== PROBLEM DESCRIPTION ==
Quote the records that follow in full and exactly; leave out the pictures.

※

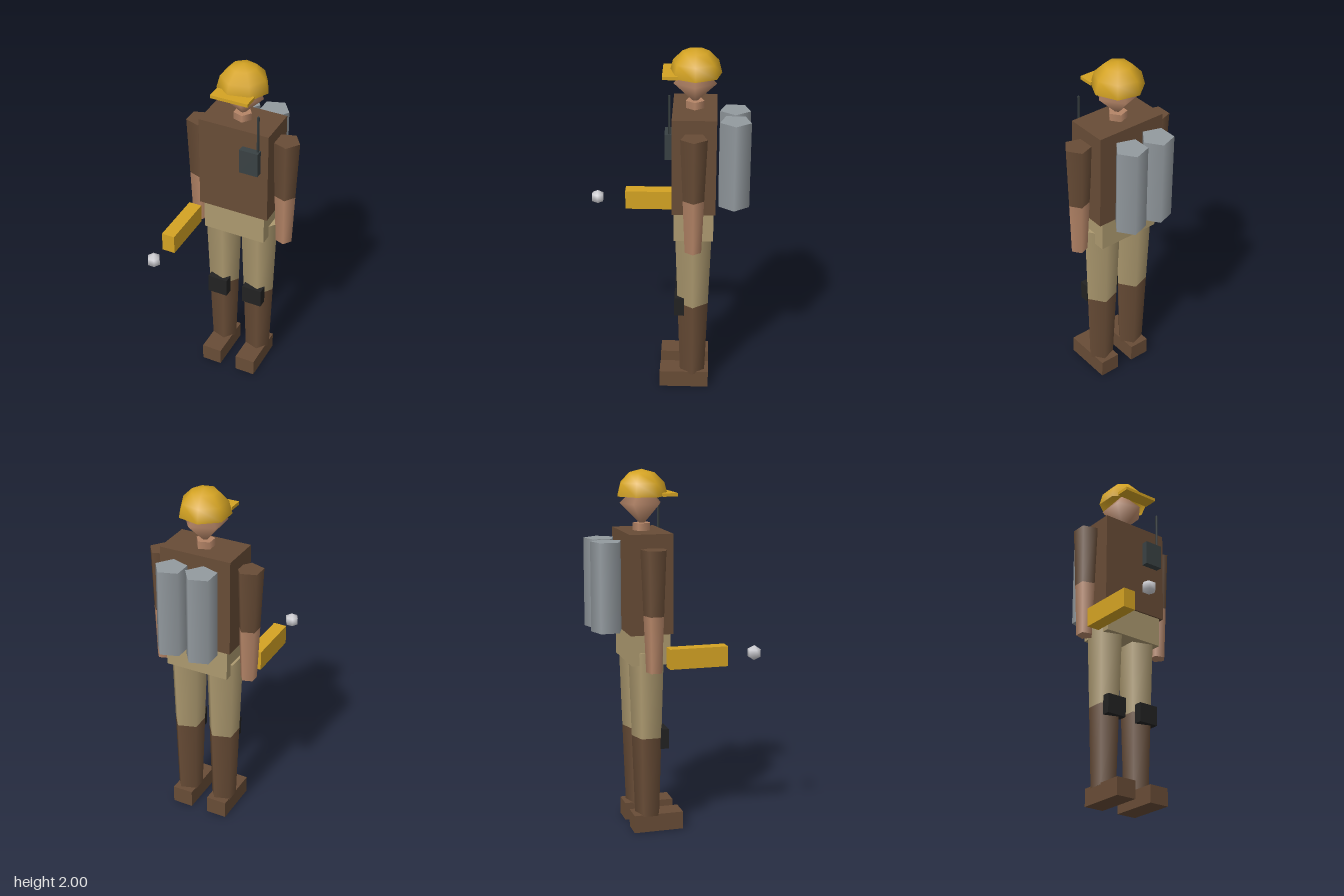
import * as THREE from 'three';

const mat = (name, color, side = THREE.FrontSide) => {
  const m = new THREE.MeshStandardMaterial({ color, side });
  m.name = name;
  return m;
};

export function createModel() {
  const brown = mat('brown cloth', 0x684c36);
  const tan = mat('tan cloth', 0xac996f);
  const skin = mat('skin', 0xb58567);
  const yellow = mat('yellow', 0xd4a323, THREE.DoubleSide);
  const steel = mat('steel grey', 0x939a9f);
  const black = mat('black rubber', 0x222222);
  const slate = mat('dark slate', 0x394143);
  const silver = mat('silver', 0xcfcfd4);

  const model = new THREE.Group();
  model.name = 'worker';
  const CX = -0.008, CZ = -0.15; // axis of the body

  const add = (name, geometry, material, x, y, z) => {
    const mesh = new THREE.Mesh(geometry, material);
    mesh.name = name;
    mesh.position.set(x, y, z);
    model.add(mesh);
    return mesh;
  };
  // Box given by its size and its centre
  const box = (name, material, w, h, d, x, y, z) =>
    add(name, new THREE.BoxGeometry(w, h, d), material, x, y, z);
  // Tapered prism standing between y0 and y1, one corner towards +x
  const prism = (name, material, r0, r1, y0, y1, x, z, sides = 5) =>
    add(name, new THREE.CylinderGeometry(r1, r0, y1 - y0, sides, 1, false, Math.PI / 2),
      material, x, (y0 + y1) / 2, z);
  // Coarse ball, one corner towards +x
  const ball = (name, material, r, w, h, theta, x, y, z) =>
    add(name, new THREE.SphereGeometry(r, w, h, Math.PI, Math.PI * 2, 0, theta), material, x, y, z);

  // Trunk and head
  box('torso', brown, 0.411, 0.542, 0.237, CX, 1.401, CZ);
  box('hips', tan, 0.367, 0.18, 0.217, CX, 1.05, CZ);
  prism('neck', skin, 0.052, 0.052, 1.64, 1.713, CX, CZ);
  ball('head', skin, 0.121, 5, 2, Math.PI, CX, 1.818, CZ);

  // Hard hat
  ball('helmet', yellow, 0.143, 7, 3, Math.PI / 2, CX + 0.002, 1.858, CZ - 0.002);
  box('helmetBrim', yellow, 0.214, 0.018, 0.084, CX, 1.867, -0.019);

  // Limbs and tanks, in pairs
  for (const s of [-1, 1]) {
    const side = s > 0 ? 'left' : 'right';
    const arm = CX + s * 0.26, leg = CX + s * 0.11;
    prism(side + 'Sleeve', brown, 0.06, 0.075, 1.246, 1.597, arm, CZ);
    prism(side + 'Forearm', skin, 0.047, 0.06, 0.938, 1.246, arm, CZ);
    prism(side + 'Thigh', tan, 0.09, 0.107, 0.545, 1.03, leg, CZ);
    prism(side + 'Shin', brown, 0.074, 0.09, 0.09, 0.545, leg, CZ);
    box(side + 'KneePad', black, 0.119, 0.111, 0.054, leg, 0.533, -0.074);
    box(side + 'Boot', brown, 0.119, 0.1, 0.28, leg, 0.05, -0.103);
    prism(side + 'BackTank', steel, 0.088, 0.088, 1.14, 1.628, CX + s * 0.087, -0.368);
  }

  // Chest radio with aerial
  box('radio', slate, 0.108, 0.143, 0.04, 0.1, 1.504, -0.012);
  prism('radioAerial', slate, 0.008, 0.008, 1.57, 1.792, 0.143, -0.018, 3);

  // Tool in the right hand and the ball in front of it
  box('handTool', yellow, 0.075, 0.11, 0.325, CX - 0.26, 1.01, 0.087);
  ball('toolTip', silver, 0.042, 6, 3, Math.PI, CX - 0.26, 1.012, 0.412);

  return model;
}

※

== TASK OUTPUT ==
import * as THREE from 'three';

const mat = (name, color, side = THREE.FrontSide) => {
  const m = new THREE.MeshStandardMaterial({ color, side });
  m.name = name;
  return m;
};

export function createModel() {
  const brown = mat('brown cloth', 0x684c36);
  const tan = mat('tan cloth', 0xac996f);
  const skin = mat('skin', 0xb58567);
  const yellow = mat('yellow', 0xd4a323, THREE.DoubleSide);
  const steel = mat('steel grey', 0x939a9f);
  const black = mat('black rubber', 0x222222);
  const slate = mat('dark slate', 0x394143);
  const silver = mat('silver', 0xcfcfd4);

  const model = new THREE.Group();
  model.name = 'worker';
  const CX = -0.008, CZ = -0.15; // axis of the body

  const add = (name, geometry, material, x, y, z) => {
    const mesh = new THREE.Mesh(geometry, material);
    mesh.name = name;
    mesh.position.set(x, y, z);
    model.add(mesh);
    return mesh;
  };
  // Box given by its size and its centre
  const box = (name, material, w, h, d, x, y, z) =>
    add(name, new THREE.BoxGeometry(w, h, d), material, x, y, z);
  // Tapered prism standing between y0 and y1, one corner towards +x
  const prism = (name, material, r0, r1, y0, y1, x, z, sides = 5) =>
    add(name, new THREE.CylinderGeometry(r1, r0, y1 - y0, sides, 1, false, Math.PI / 2),
      material, x, (y0 + y1) / 2, z);
  // Coarse ball, one corner towards +x
  const ball = (name, material, r, w, h, theta, x, y, z) =>
    add(name, new THREE.SphereGeometry(r, w, h, Math.PI, Math.PI * 2, 0, theta), material, x, y, z);

  // Trunk and head
  box('torso', brown, 0.411, 0.542, 0.237, CX, 1.401, CZ);
  box('hips', tan, 0.367, 0.18, 0.217, CX, 1.05, CZ);
  prism('neck', skin, 0.052, 0.052, 1.64, 1.713, CX, CZ);
  ball('head', skin, 0.121, 5, 2, Math.PI, CX, 1.818, CZ);

  // Hard hat
  ball('helmet', yellow, 0.143, 7, 3, Math.PI / 2, CX + 0.002, 1.858, CZ - 0.002);
  box('helmetBrim', yellow, 0.214, 0.018, 0.084, CX, 1.867, -0.019);

  // Limbs and tanks, in pairs
  for (const s of [-1, 1]) {
    const side = s > 0 ? 'left' : 'right';
    const arm = CX + s * 0.26, leg = CX + s * 0.11;
    prism(side + 'Sleeve', brown, 0.06, 0.075, 1.246, 1.597, arm, CZ);
    prism(side + 'Forearm', skin, 0.047, 0.06, 0.938, 1.246, arm, CZ);
    prism(side + 'Thigh', tan, 0.09, 0.107, 0.545, 1.03, leg, CZ);
    prism(side + 'Shin', brown, 0.074, 0.09, 0.09, 0.545, leg, CZ);
    box(side + 'KneePad', black, 0.119, 0.111, 0.054, leg, 0.533, -0.074);
    box(side + 'Boot', brown, 0.119, 0.1, 0.28, leg, 0.05, -0.103);
    prism(side + 'BackTank', steel, 0.088, 0.088, 1.14, 1.628, CX + s * 0.087, -0.368);
  }

  // Chest radio with aerial
  box('radio', slate, 0.108, 0.143, 0.04, 0.1, 1.504, -0.012);
  prism('radioAerial', slate, 0.008, 0.008, 1.57, 1.792, 0.143, -0.018, 3);

  // Tool in the right hand and the ball in front of it
  box('handTool', yellow, 0.075, 0.11, 0.325, CX - 0.26, 1.01, 0.087);
  ball('toolTip', silver, 0.042, 6, 3, Math.PI, CX - 0.26, 1.012, 0.412);

  return model;
}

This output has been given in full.